Among the lines below, which ones contain the word "chimney"? Copy every such line.

__DATA UNDER STUDY__
============
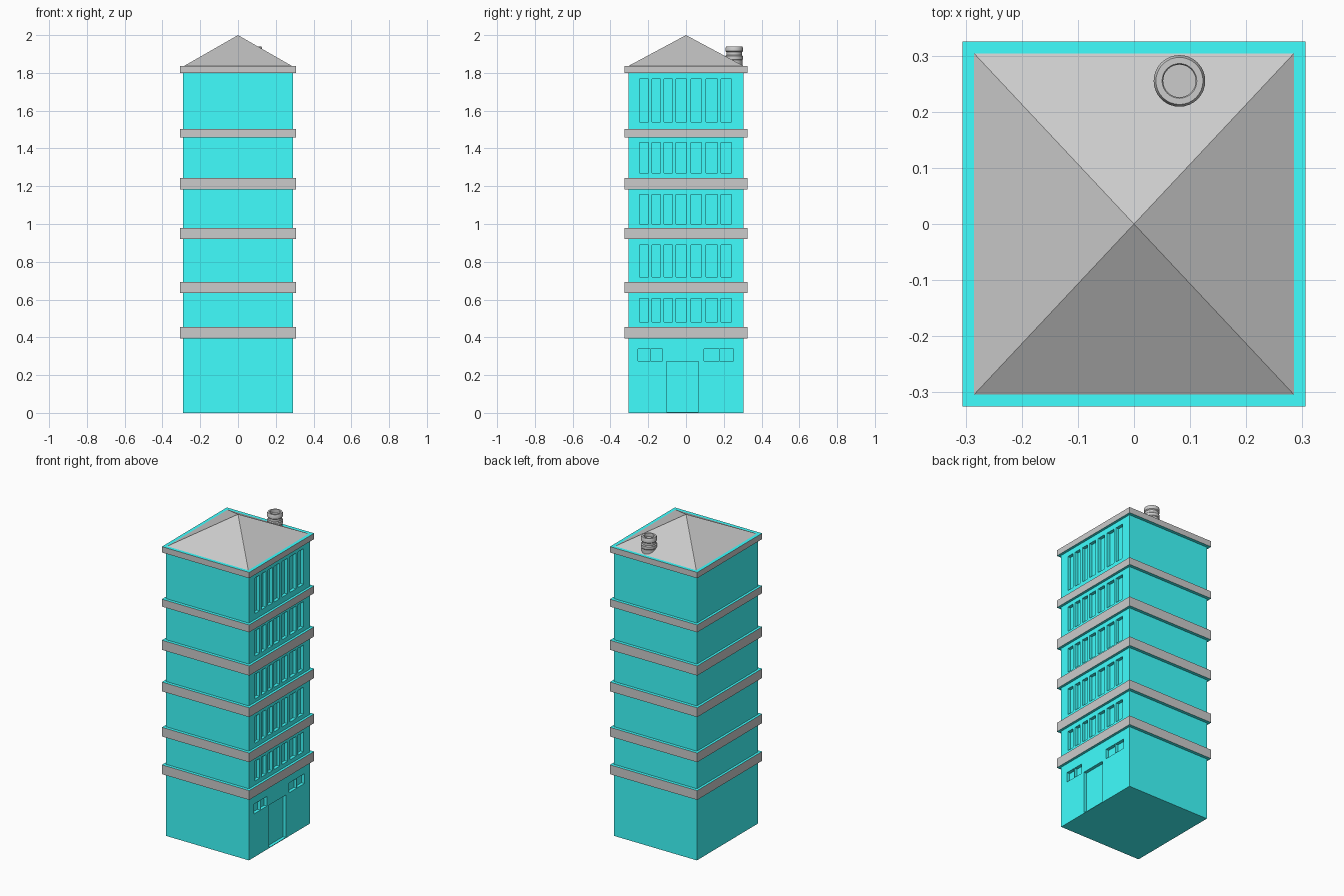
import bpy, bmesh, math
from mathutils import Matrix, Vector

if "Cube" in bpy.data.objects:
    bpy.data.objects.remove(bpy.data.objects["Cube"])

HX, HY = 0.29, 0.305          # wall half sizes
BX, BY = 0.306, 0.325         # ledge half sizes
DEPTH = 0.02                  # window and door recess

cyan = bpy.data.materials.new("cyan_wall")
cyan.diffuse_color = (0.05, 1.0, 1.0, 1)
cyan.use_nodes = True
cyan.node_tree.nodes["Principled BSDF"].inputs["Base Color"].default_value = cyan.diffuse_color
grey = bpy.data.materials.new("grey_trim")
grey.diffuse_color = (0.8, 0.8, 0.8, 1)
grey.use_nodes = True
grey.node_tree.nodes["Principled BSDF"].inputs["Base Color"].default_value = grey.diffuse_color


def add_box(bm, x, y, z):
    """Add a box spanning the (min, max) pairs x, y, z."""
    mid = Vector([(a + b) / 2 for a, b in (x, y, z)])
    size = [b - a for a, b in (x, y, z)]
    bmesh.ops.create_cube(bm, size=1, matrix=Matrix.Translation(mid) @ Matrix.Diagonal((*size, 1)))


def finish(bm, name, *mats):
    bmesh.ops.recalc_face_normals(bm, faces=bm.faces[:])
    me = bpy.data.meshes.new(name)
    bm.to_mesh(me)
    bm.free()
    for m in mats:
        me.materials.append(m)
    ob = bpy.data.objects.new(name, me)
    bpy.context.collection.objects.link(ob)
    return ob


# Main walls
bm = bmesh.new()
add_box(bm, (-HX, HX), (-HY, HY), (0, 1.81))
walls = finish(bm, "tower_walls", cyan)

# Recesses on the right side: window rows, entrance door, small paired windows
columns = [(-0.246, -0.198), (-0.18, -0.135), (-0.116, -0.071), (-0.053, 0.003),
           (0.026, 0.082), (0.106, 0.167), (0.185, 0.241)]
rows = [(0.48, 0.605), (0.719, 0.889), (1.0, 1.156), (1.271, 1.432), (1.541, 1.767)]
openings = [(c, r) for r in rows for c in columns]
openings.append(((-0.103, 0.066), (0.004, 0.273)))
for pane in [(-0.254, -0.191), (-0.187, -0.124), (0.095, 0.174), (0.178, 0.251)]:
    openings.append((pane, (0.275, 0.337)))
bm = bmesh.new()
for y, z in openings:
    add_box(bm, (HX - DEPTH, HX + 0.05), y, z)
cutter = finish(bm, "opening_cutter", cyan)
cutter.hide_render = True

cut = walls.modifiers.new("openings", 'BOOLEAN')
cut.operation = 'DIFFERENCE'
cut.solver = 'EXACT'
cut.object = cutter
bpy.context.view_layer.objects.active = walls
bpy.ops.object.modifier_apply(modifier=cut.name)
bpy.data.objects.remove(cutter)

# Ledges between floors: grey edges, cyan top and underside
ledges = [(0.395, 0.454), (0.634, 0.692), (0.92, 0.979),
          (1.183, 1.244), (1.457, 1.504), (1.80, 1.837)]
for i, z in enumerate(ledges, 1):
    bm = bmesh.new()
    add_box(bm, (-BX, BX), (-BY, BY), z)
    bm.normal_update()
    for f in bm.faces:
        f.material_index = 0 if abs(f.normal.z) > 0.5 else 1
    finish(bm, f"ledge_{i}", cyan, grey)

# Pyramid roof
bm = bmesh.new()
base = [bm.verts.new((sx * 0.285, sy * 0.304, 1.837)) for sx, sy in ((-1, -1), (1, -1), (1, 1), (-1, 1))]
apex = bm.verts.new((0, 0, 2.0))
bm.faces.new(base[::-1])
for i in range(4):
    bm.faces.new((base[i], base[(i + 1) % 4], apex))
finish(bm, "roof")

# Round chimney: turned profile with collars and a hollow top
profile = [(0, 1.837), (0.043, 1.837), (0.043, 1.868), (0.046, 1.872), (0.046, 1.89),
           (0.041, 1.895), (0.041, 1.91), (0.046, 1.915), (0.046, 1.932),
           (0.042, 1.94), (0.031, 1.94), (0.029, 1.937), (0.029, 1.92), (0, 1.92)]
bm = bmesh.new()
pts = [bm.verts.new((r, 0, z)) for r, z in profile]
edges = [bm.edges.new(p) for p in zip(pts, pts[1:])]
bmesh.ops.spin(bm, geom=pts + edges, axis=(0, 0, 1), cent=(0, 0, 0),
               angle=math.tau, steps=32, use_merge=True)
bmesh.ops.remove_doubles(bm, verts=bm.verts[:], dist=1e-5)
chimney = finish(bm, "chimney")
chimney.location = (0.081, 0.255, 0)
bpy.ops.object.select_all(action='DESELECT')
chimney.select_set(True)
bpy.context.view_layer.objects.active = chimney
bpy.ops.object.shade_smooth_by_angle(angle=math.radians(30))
============
__SOLUTION TO THE EXERCISE__
# Round chimney: turned profile with collars and a hollow top
chimney = finish(bm, "chimney")
chimney.location = (0.081, 0.255, 0)
chimney.select_set(True)
bpy.context.view_layer.objects.active = chimney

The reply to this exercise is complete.